BRANCH-IF-CONDITION: Transfer of control to a
new address if condition is true
JUMP : Unconditional transfer of control
CALL: Transfer of control to a subroutine
RETURN: Transfer of control to the caller routine
Examples of Condition Flags
Negative (N): Set to 1 if the result of the most
recent operation is negative, it is 0 otherwise
Zero (Z): Set to 1 if the result of the most recent
operation is 0, it is 0 otherwise
Overflow (V): Set to 1 if the result of the most
recent operation causes an overflow, it is 0
Carry (C) : Set to 1 if the most recent operation
results in a carry, it is 0 otherwise
ArithmeticMost machines provide the basic arithmetic
operations of add, subtract, multiply, and divide.
These are invariably provided for signed integer
Often they are also provided for floating-point and
packed decimal numbers.
Other possible operations include a variety of single-
operand instructions like:
Absolute: Take the absolute value of the operand.
Negate: Negate the operand.
Increment: Add 1 to the operand.
•Decrement: Subtract 1 from the operand
Intel x86 and ARM operation types The x86 provides a complex array of operation types, including a
number of specialized instructions.The intent was to provide tools for
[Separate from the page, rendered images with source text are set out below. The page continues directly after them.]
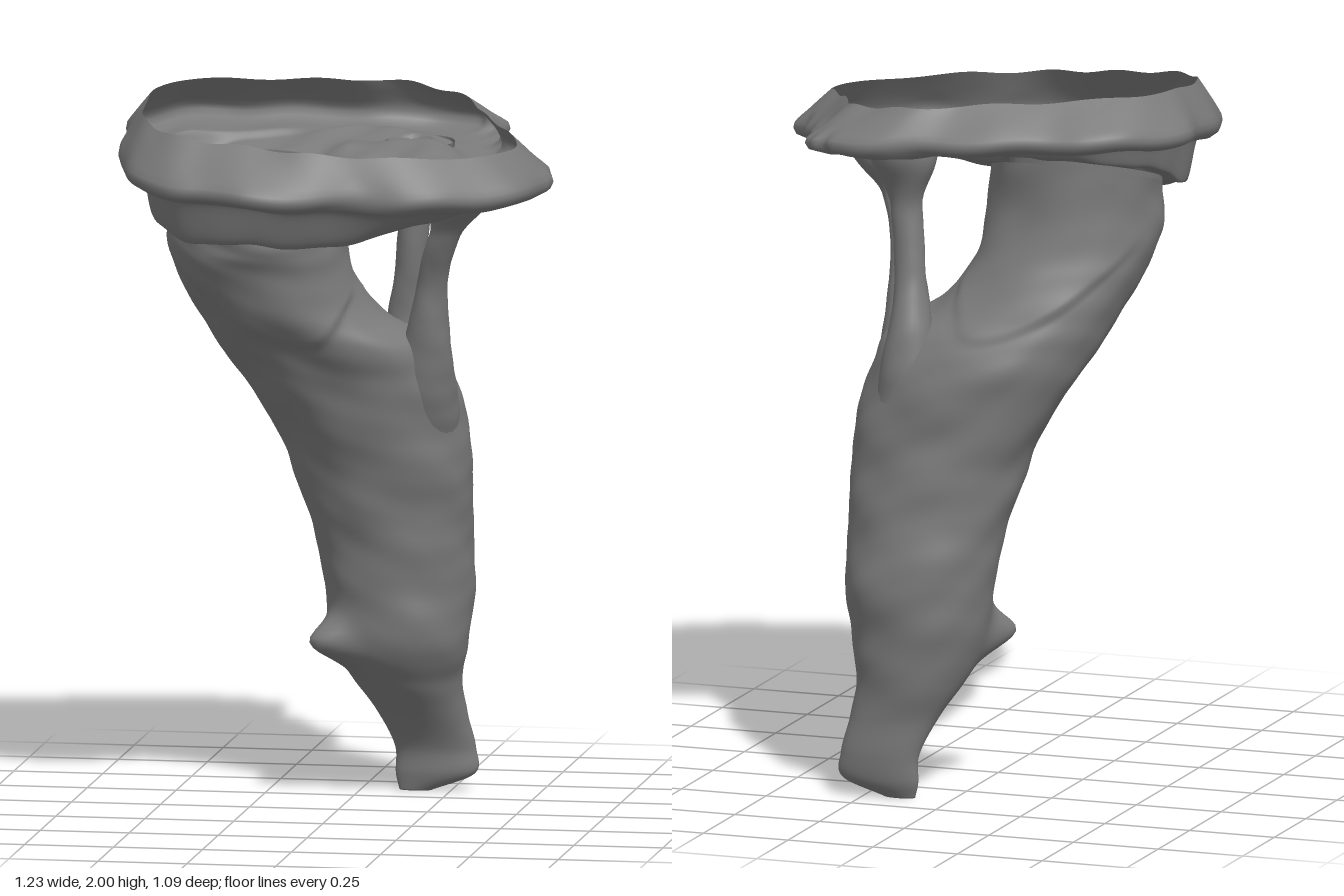
import * as THREE from 'three';

const material = new THREE.MeshStandardMaterial({ color: 0x7a7a7a, side: THREE.DoubleSide });
const lerp = THREE.MathUtils.lerp;
const step = THREE.MathUtils.smoothstep;
const V = (x, y, z) => new THREE.Vector3(x, y, z);

// Smooth organic unevenness
const lumps = (x, y, z) =>
  (Math.sin(13 * x + 19 * y + 3) * Math.sin(9 * z - 7 * y) + Math.sin(31 * y - 11 * z) * Math.sin(17 * x + 1)
    + Math.sin(23 * z + 29 * x + 9 * y) * 0.5 + Math.sin(53 * y + 25 * x) * Math.sin(37 * z + 11 * y) * 0.4) / 2;

// Skin closed rings of points
function loft(name, rings) {
  const n = rings[0].length, pos = [], index = [];
  rings.forEach(r => r.forEach(p => pos.push(p.x, p.y, p.z)));
  for (let r = 0; r < rings.length - 1; r++) {
    for (let i = 0; i < n; i++) {
      const j = (i + 1) % n;
      const a = r * n + i, b = a + n, c = r * n + j, d = c + n;
      index.push(a, b, c, b, d, c);
    }
  }
  const g = new THREE.BufferGeometry();
  g.setAttribute('position', new THREE.Float32BufferAttribute(pos, 3));
  g.setIndex(index);
  g.computeVertexNormals();
  const mesh = new THREE.Mesh(g, material);
  mesh.name = name;
  return mesh;
}

// Closed curve through x,z pairs
function outline(pairs, n) {
  const c = new THREE.CatmullRomCurve3(pairs.map(([x, z]) => V(x, 0, z)), true);
  return Array.from({ length: n }, (_, i) => c.getPoint(i / n));
}

// Leaning hollow trunk, open at the top: y, centre x, centre z, radius x, radius z
const TRUNK = [
  [0.0, 0.15, -0.38, 0.045, 0.02], [0.05, 0.205, -0.388, 0.112, 0.045], [0.12, 0.205, -0.39, 0.113, 0.055],
  [0.22, 0.175, -0.36, 0.125, 0.085], [0.32, 0.14, -0.325, 0.15, 0.135], [0.42, 0.125, -0.295, 0.185, 0.175],
  [0.6, 0.12, -0.295, 0.21, 0.195], [0.8, 0.1, -0.265, 0.23, 0.195], [1.0, 0.065, -0.23, 0.265, 0.21],
  [1.2, -0.01, -0.19, 0.3, 0.24], [1.29, -0.06, -0.15, 0.31, 0.245], [1.37, -0.14, -0.1, 0.265, 0.24],
  [1.48, -0.205, -0.05, 0.245, 0.225], [1.6, -0.228, -0.005, 0.245, 0.225], [1.72, -0.235, 0, 0.24, 0.235],
];

function makeTrunk() {
  const centre = new THREE.CatmullRomCurve3(TRUNK.map(t => V(t[1], t[0], t[2])));
  const radius = new THREE.CatmullRomCurve3(TRUNK.map(t => V(t[3], t[0], t[4])));
  const rows = 150, n = 120, rings = [];
  rings.push(Array.from({ length: n }, () => V(0.15, 0.0, -0.38)));
  for (let r = 0; r <= rows; r++) {
    const c = centre.getPoint(r / rows), q = radius.getPoint(r / rows);
    const ring = [];
    for (let i = 0; i < n; i++) {
      const a = i / n * Math.PI * 2, ca = Math.cos(a), sa = Math.sin(a);
      const x = c.x + q.x * ca;
      let k = 1 + 0.03 * lumps(x, c.y, c.z + q.z * sa) * step(c.y, 0, 0.3);
      // Swollen lobes on the front and back of the throat
      const low = 1.3 + (x < -0.06 ? 1.6 : 14) * (x + 0.06) ** 2;
      k += 0.05 * step(c.y, low - 0.012, low + 0.03) * step(Math.abs(sa), 0.2, 0.6) * (1 - step(c.y, 1.45, 1.68));
      // Broken twig stub
      const da = Math.atan2(Math.sin(a - 2.5), Math.cos(a - 2.5));
      k += 0.5 * Math.exp(-((da / 0.3) ** 2) - ((c.y - 0.44) / 0.06) ** 2);
      const z = c.z + q.z * sa * k;
      ring.push(V(c.x + q.x * ca * k, c.y - 0.31 * z * step(c.y, 1.5, 1.72), z));
    }
    rings.push(ring);
  }
  return loft('trunk', rings);
}

// Outer edge, crest and mouth of the dish, point for point
const EDGE = [[0.6, 0.02], [0.6, 0.11], [0.55, 0.24], [0.4, 0.36], [0.27, 0.42], [0.13, 0.43], [0, 0.5], [-0.17, 0.54],
  [-0.3, 0.51], [-0.41, 0.49], [-0.52, 0.37], [-0.58, 0.2], [-0.6, 0], [-0.61, -0.15], [-0.53, -0.3], [-0.4, -0.4],
  [-0.28, -0.42], [-0.15, -0.48], [0, -0.5], [0.17, -0.54], [0.32, -0.52], [0.39, -0.45], [0.42, -0.28], [0.53, -0.13]];
const CREST = [[0.51, 0.05], [0.51, 0.13], [0.46, 0.22], [0.36, 0.3], [0.25, 0.36], [0.1, 0.4], [-0.03, 0.42], [-0.15, 0.41],
  [-0.3, 0.4], [-0.4, 0.37], [-0.48, 0.28], [-0.52, 0.17], [-0.53, 0.03], [-0.53, -0.08], [-0.49, -0.19], [-0.4, -0.26],
  [-0.28, -0.32], [-0.15, -0.37], [-0.04, -0.41], [0.08, -0.46], [0.21, -0.42], [0.3, -0.36], [0.36, -0.23], [0.44, -0.09]];
const MOUTH = EDGE.map((_, i) => {
  const a = i / 24 * Math.PI * 2, z = 0.23 * Math.sin(a);
  return [Math.min(-0.235 + 0.235 * Math.cos(a), -0.04 + 0.36 * z), z];
});

// Slender columns: path points; the first is buried in the trunk
const COLUMNS = {
  backColumn: [V(0.15, 1.0, -0.3), V(0.14, 1.15, -0.31), V(0.14, 1.3, -0.325), V(0.15, 1.47, -0.295),
    V(0.168, 1.65, -0.275), V(0.18, 1.835, -0.285)],
  rightColumn: [V(0.2, 0.98, -0.2), V(0.215, 1.13, -0.145), V(0.235, 1.3, -0.08), V(0.258, 1.48, -0.04),
    V(0.3, 1.62, 0.01), V(0.36, 1.76, 0.03)],
};

function makeColumn(name, points) {
  const curve = new THREE.CatmullRomCurve3(points), rows = 50, n = 28, rings = [];
  for (let r = 0; r <= rows; r++) {
    const t = r / rows, c = curve.getPoint(t);
    // Thick root, slim middle, flared head
    const rad = 0.043 + 0.06 * (1 - step(t, 0.1, 0.62)) + 0.055 * step(t, 0.8, 0.98);
    rings.push(Array.from({ length: n }, (_, i) => {
      const a = i / n * Math.PI * 2;
      const k = rad * (1 + 0.08 * lumps(c.x + Math.cos(a) * 0.1, c.y, c.z + Math.sin(a) * 0.1));
      return V(c.x + Math.cos(a) * k, c.y, c.z + Math.sin(a) * k);
    }));
  }
  return loft(name, rings);
}

// Thin dish: floor, step up to a flat brim, then a flange folding inwards over it
function makeDish() {
  const n = 240, edge = outline(EDGE, n), crest = outline(CREST, n), mouth = outline(MOUTH, n);
  const crestY = p => 1.94 - 0.08 * p.x - 0.09 * p.z + 0.004 * Math.sin(31 * p.x + 19 * p.z);
  const edgeY = p => 1.83 - 0.06 * p.x - 0.1 * p.z + 0.004 * Math.sin(19 * p.x - 13 * p.z);
  const floorY = p => 1.735 - 0.31 * p.z + 0.02 * step(p.x, 0, 0.3);
  // Ragged brim, torn on the back right side
  const torn = edge.map((p, i) => {
    const amount = step(p.x, 0.25, 0.4) * step(-p.z, -0.1, 0.05);
    return p.clone().multiplyScalar(1 + 0.006 * Math.sin(i * 0.4)
      + amount * 0.016 * (Math.sin(i * 1.05) + Math.sin(i * 0.43)));
  });
  const ring = fn => edge.map((e, i) => fn(e, crest[i], mouth[i], torn[i]));

  const floorPoint = (p, rise, e, s) => {
    p.y = lerp(floorY(p), edgeY(e) - 0.04, rise);
    // Raised rough shelf beside the mouth
    const shelf = step(p.x, -0.1, 0) * step(0.1 - 0.25 * p.x - p.z, 0, 0.05) * step(p.z, -0.32, -0.2);
    p.y += (0.035 * shelf + 0.01 * lumps(p.x * 1.4, 0.4, p.z * 1.4)) * step(s, 0, 0.1) * (1 - rise);
    // Funnels above the columns
    for (const c of Object.values(COLUMNS)) {
      const d = Math.hypot(p.x - c[5].x + 0.015, p.z - c[5].z);
      p.y -= 0.09 * (1 - step(d, 0.01, 0.055));
    }
    return p;
  };

  // Lip turned down into the throat
  const rings = [ring((e, c, m) => V(m.x, floorY(m) - 0.05, m.z))];
  for (let r = 0; r <= 50; r++) {
    const s = r / 50;
    rings.push(ring((e, c, m) => floorPoint(m.clone().lerp(c, s), step(s, 0.62, 1.01) ** 1.4, e, s)));
  }
  const brim = (t, dy) => ring((e, c, m, w) => {
    const p = c.clone().lerp(w, t);
    p.y = edgeY(e) + dy;
    return p;
  });
  rings.push(brim(0.25, -0.037), brim(0.6, -0.035), brim(0.92, -0.02), brim(1, -0.002), brim(0.96, 0.014));
  for (let r = 1; r <= 8; r++) {
    const t = r / 8;
    rings.push(ring((e, c, m, w) => {
      const p = w.clone().lerp(e, Math.min(1, t * 3)).lerp(c, 0.05 + 0.95 * t);
      p.y = lerp(edgeY(e) + 0.015, crestY(c), t ** 0.9);
      return p;
    }));
  }
  return loft('dish', rings);
}

export function createModel() {
  const model = new THREE.Group();
  model.name = 'hollowTrunkWithDish';
  model.add(makeTrunk(), makeDish());
  for (const [name, points] of Object.entries(COLUMNS)) model.add(makeColumn(name, points));
  return model;
}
the compiler writer to produce optimized machine language
translation of high-level language programs.
Typical operations fall in the following categories:
High level language support
Mandatory: explain the following operations
High level language support
A CPU can understand and execute machine instructions.
An assembly language program is composed of :
Integer constants can be written in decimal,
hexadecimal, octal or binary, by adding a radix (or
number base) suffix to the end .
– d decimal (the default)
– h hexadecimal
– q or o octal
– b binary
An integer expressions is a mathematical
expressions involving integer values and integer
The expressions must be one that can be stored in
32 bits (or less).
( ) Expressions in Parentheses
+, - Unary Plus and minus
*, /, Mod Multiply, Divide, Modulus
+, - Add, Subtract
Real Number Constants
There are two types of real number constants:
– Decimal reals, which contain a sign followed by
a number with decimal fraction and an exponent:
+3.0 -44.2E+05 26.E5
– Encoded reals, which are represented exactly as
they are stored: 3F80000r
A character constant is a single character enclosed in
single or double quotation marks.
The assembler converts it to the equivalent value in the
binary code ASCII:
A string constant is a string of characters
enclosed in single or double quotation marks:
“This isn’t a test”
‘Say “Goodnight, ” Gracie’
Reserved words have a special meaning to the
assembler and cannot be used for anything other
than their specified purpose.
– Instruction mnemonics
– Operators in constant expressions
– Predefined symbols such as @data which return
constant values at assembly time.
Identifiers are names that the programmer
chooses to represent variables, constants,
procedures or labels.
– can have 1 to 247 characters
– are not case-sensitive
– begin with a letter , underscore, @ or $ and can
also contain digits after the first character.
– cannot be reserved words
Directives are commands for the assembler, telling it how
to assemble the program.
Directives have a syntax similar to assembly language but
do not correspond to Intel processor instructions.
Directives are also case-insensitive:
An instruction in Assembly language consists of a
name (or label), an instruction mnemonic,
operands and a comment
The general form is:
[name] [mnemonic] [operands] [; comment]
Statements are free-form; i.e, they can be written in
any column with any number of spaces between in
each operand as long as they are on one line and do
not pass column 128.
Labels are identifiers that serve as place markers
within the program for either code or data.
These are replaced in the machine-language
version of the program with numeric addresses.
We use them because they are more readable:
mov ax, 
mov ax, MyVariable
Instruction mnemonics are abbreviations that
identify the operation carried out by the
mov - move a value to another location
add - add two values
sub - subtract a value from another
jmp - jump to a new location in the program
mul - multiply two values
call - call a procedure